No, you probably don't want these on your street car.

andrewkrok.jpg
andrewkrok.jpg
Andrew Krok Reviews Editor / Cars
Cars are Andrew's jam, as is strawberry. After spending years as a regular ol' car fanatic, he started working his way through the echelons of the automotive industry, starting out as social-media director of a small European-focused garage outside of Chicago. From there, he moved to the editorial side, penning several written features in Total 911 Magazine before becoming a full-time auto writer, first for a local Chicago outlet and then for CNET Cars.
Andrew Krok

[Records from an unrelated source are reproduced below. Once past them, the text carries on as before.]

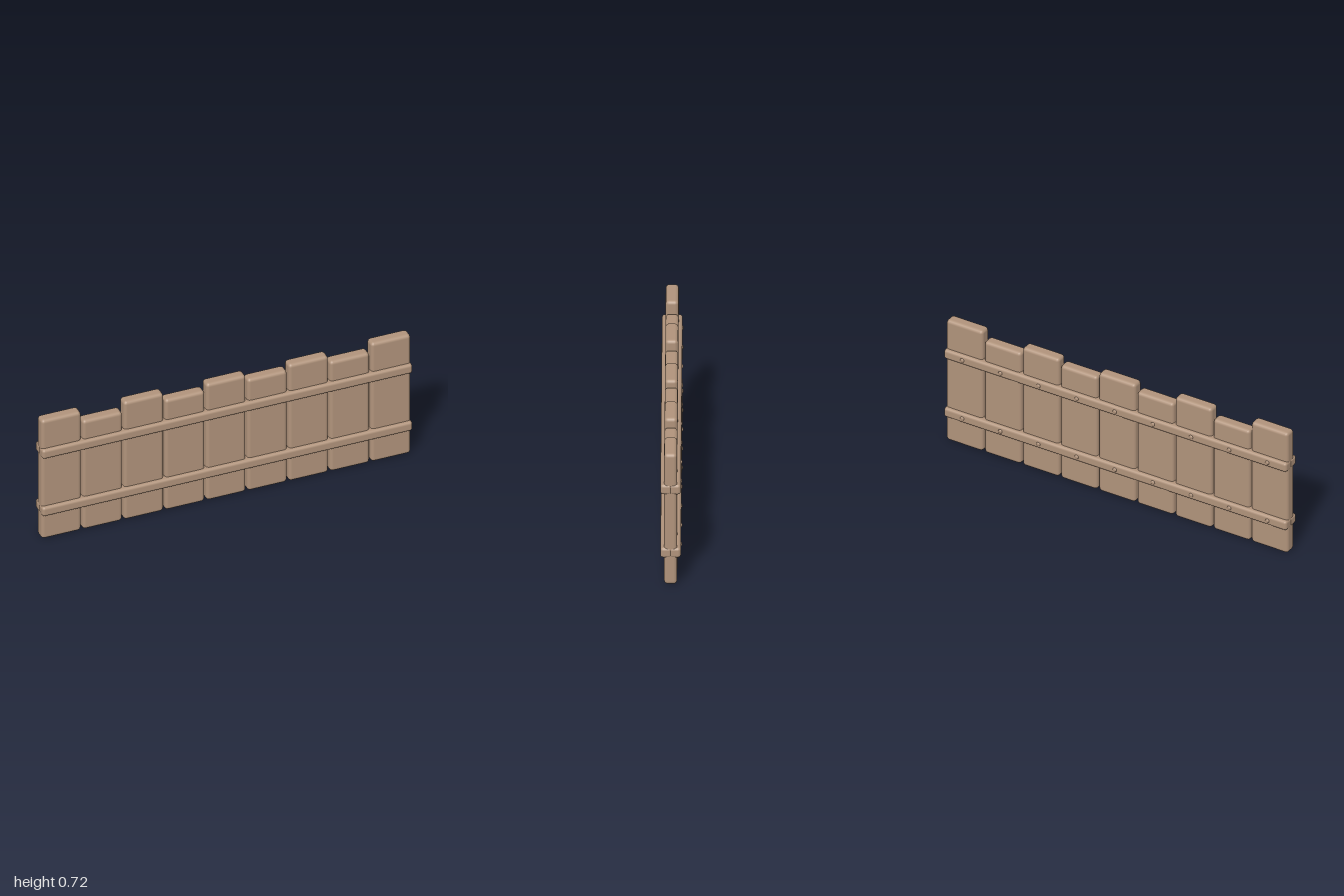
import * as THREE from 'three';
import { RoundedBoxGeometry } from 'three/addons/geometries/RoundedBoxGeometry.js';

export function createModel() {
  const group = new THREE.Group();
  const wood = new THREE.MeshStandardMaterial({ color: 0xb0937b });
  wood.name = 'wood';

  const add = (name, geometry, x, y, z) => {
    const mesh = new THREE.Mesh(geometry, wood);
    mesh.name = name;
    mesh.position.set(x, y, z);
    group.add(mesh);
    return mesh;
  };

  const pitch = 0.2225;
  const centreZ = 0.0025;
  const heights = [0.72, 0.66, 0.715, 0.67, 0.707, 0.677, 0.707, 0.667, 0.72];
  const railHeights = [0.175, 0.524];
  const plankX = (i) => (i - 4) * pitch;

  // Upright planks of alternating height
  heights.forEach((h, i) => {
    add('plank', new RoundedBoxGeometry(0.214, h, 0.065, 2, 0.018), plankX(i), h / 2, centreZ);
  });

  // Dome nail heads, shared by both back rails
  const nailGeometry = new THREE.SphereGeometry(0.012, 10, 5, 0, Math.PI * 2, 0, Math.PI / 2);
  nailGeometry.scale(1, 0.6, 1);
  nailGeometry.rotateX(-Math.PI / 2);

  for (const y of railHeights) {
    // Front and back rails clamp the planks and meet in the middle
    for (const side of [1, -1]) {
      add(side > 0 ? 'frontRail' : 'backRail',
        new RoundedBoxGeometry(2, 0.055, 0.058, 2, 0.015), 0, y, centreZ + side * 0.0225);
    }
    // One nail per plank on the back
    heights.forEach((_, i) => add('nail', nailGeometry, plankX(i), y, -0.0475));
  }
  return group;
}
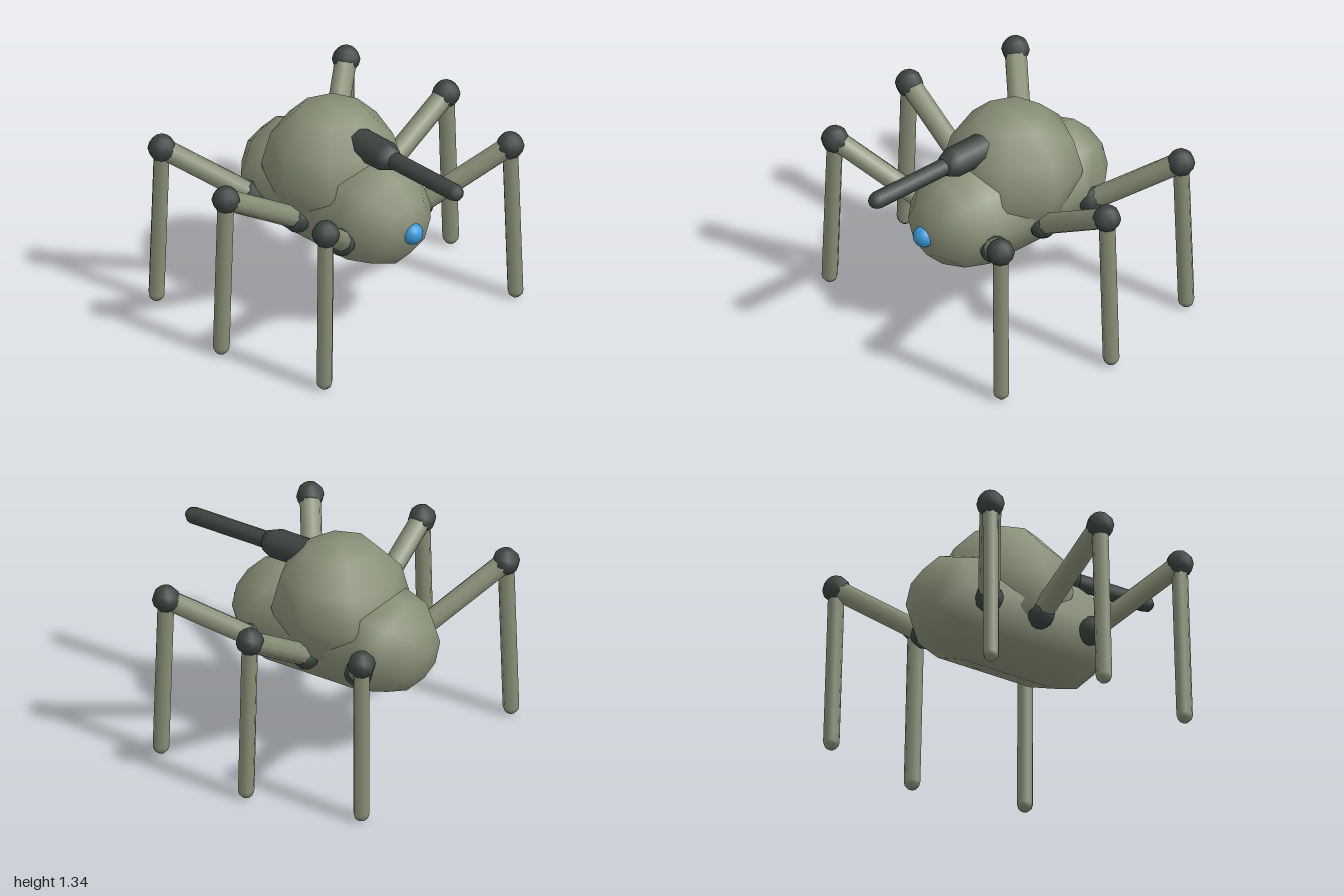
import * as THREE from 'three';

const olive = new THREE.MeshStandardMaterial({ name: 'olive armour', color: 0x888f77 });
const dark = new THREE.MeshStandardMaterial({ name: 'dark metal', color: 0x3c4440 });
const blue = new THREE.MeshStandardMaterial({ name: 'blue lens', color: 0x3a98d8 });

const UP = new THREE.Vector3(0, 1, 0);

function ball(name, radius, position, material, wide = 8, high = 6) {
  const mesh = new THREE.Mesh(new THREE.SphereGeometry(radius, wide, high), material);
  mesh.name = name;
  mesh.position.set(...position);
  return mesh;
}

// Capsule whose end-cap centres sit at the points a and b
function rod(name, radius, a, b, material, capSegments = 3) {
  const start = new THREE.Vector3(...a);
  const span = new THREE.Vector3(...b).sub(start);
  const geometry = new THREE.CapsuleGeometry(radius, span.length(), capSegments, 8);
  const mesh = new THREE.Mesh(geometry, material);
  mesh.name = name;
  mesh.position.copy(start).addScaledVector(span, 0.5);
  mesh.quaternion.setFromUnitVectors(UP, span.normalize());
  return mesh;
}

// One leg: hip ball, thigh, knee ball and thin shin
function makeLeg(name, hip, knee, foot) {
  const leg = new THREE.Group();
  leg.name = name;
  leg.add(
    ball('hip', 0.09, hip, dark),
    rod('thigh', 0.066, hip, knee, olive),
    ball('knee', 0.086, knee, dark),
    rod('shin', 0.05, knee, foot, olive),
  );
  return leg;
}

export function createModel() {
  const model = new THREE.Group();
  model.name = 'walker';

  // Hull and turret
  model.add(rod('hull', 0.34, [0, 0.755, -0.49], [0, 0.755, 0.2], olive));
  model.add(ball('turret', 0.425, [0, 0.92, -0.18], olive));

  // Gun
  model.add(rod('gunMount', 0.093, [0, 1.17, 0], [0, 1.17, 0.29], dark, 2));
  model.add(rod('gunBarrel', 0.053, [0, 1.17, 0.2], [0, 1.17, 0.887], dark));

  // Eye on the nose
  model.add(ball('eye', 0.068, [0, 0.733, 0.515], blue, 12, 10));

  // Three pairs of legs, fanned about the hull middle
  const middle = -0.145;
  const rows = [['front', 1], ['middle', 0], ['rear', -1]];
  for (const [row, dir] of rows) {
    for (const side of [1, -1]) {
      const kneeX = dir ? 0.763 : 0.912;
      const footX = dir ? 0.791 : 0.95;
      model.add(makeLeg(
        `${row}${side > 0 ? 'Left' : 'Right'}Leg`,
        [side * 0.32, 0.69, middle + dir * 0.385],
        [side * kneeX, 1.055, middle + dir * 0.71],
        [side * footX, 0.054, middle + dir * 0.727],
      ));
    }
  }
  return model;
}
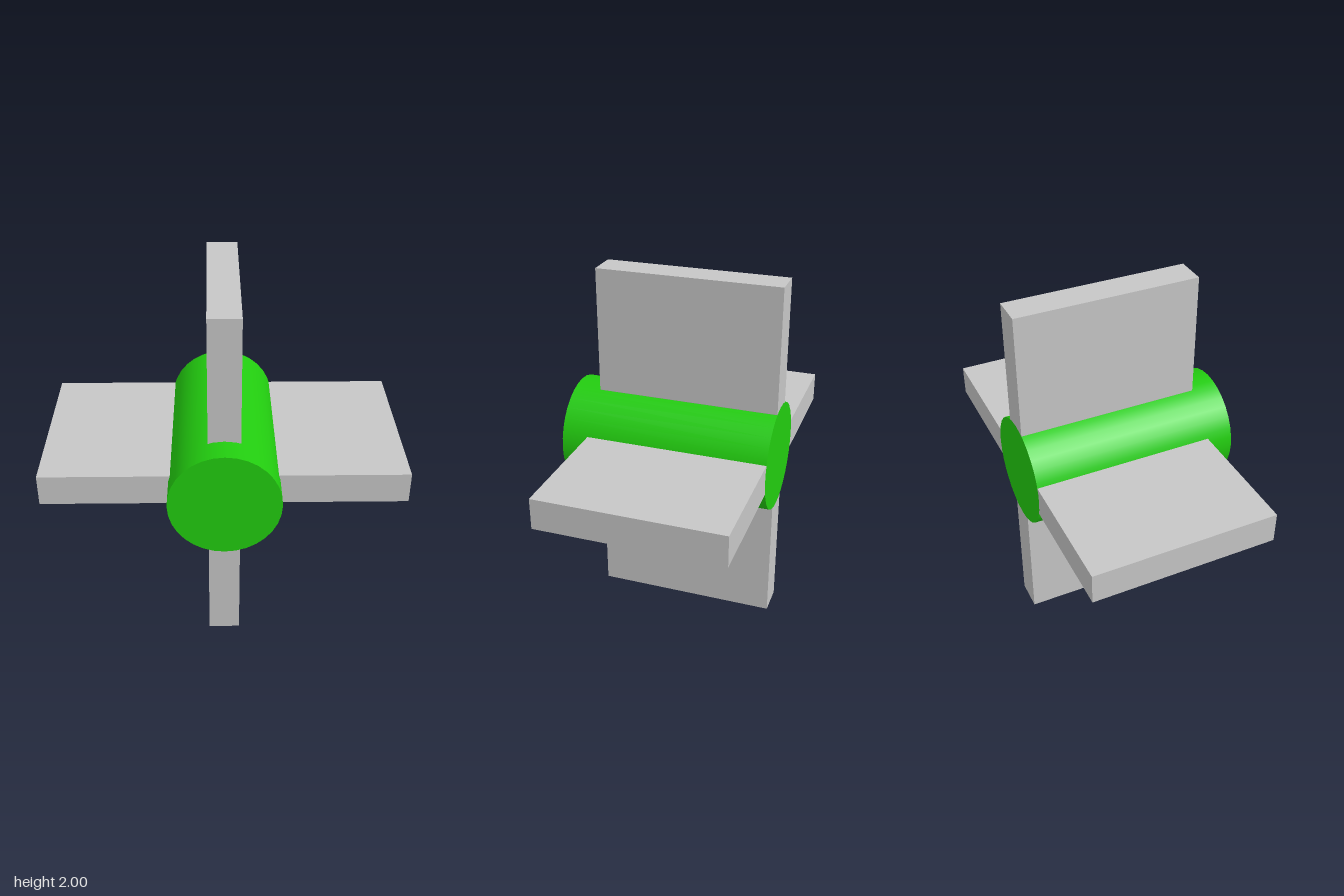
import * as THREE from 'three';

const HUB_RADIUS = 0.305;
const BACK = -0.59;
const FRONT = 0.59;
const BLADE_FRONT = 0.44;
const HALF_THICKNESS = 0.0875;

export function createModel() {
  const model = new THREE.Group();
  model.name = 'bladedHub';

  const green = new THREE.MeshStandardMaterial({ color: 0x22cc0f });
  green.name = 'green';
  const grey = new THREE.MeshStandardMaterial({ color: 0xc6c6c6 });
  grey.name = 'light grey';

  // Central hub, running front to back
  const hubGeometry = new THREE.CylinderGeometry(HUB_RADIUS, HUB_RADIUS, FRONT - BACK, 32);
  hubGeometry.rotateX(Math.PI / 2);
  const hub = new THREE.Mesh(hubGeometry, green);
  hub.name = 'hub';
  hub.position.set(0, 1, (FRONT + BACK) / 2);
  model.add(hub);

  // Blade outline: a slab whose inner end follows the hub
  const angle = Math.asin(HALF_THICKNESS / HUB_RADIUS);
  const outline = new THREE.Shape();
  outline.moveTo(HUB_RADIUS * Math.cos(angle), -HALF_THICKNESS);
  outline.lineTo(1, -HALF_THICKNESS);
  outline.lineTo(1, HALF_THICKNESS);
  outline.lineTo(HUB_RADIUS * Math.cos(angle), HALF_THICKNESS);
  outline.absarc(0, 0, HUB_RADIUS - 0.002, angle, -angle, true);
  const bladeGeometry = new THREE.ExtrudeGeometry(outline, {
    depth: BLADE_FRONT - BACK,
    bevelEnabled: false,
    curveSegments: 6,
  });

  // Four blades around the hub, flush with its back
  ['leftBlade', 'topBlade', 'rightBlade', 'bottomBlade'].forEach((name, i) => {
    const blade = new THREE.Mesh(bladeGeometry, grey);
    blade.name = name;
    blade.position.set(0, 1, BACK);
    blade.rotation.z = (i * Math.PI) / 2;
    model.add(blade);
  });

  return model;
}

Formula 1 is a rigorous sport, not only for the drivers but also for every component in the series' cars. Over the course of a two-hour race, F1 cars regularly reach speeds of 200 mph, only to brake hard before nearly every turn. Made of light and incredibly heat-resistant carbon, the pads and discs undergo an incredible amount of stress, so naturally, they need to be tested with the same rigor. Enter Brembo.

Brembo is Formula 1's brake manufacturer, and their testing rig is, well, exactly as hard on the brakes as you might expect. It's not a terribly complicated setup -- a machine spins the disc up to speed, and the system actuates the brakes as necessary -- but it's still impressive to watch those rotors glow under the stress. Your car's brakes should never glow like this, and if they do, you really need to calm down.

The sheer stopping power on display might have you considering a heavy-duty brake upgrade for your personal vehicle, but you should choose wisely. Race brakes work poorly when cold, and building up a suitable amount of heat is impossible in city driving. There's also the matter of cost. A set of discs and pads for a Formula 1 car can cost up to $15,000 (that works out to £9,713 or AU$20,644), which is also the price of a brand new Ford Fiesta.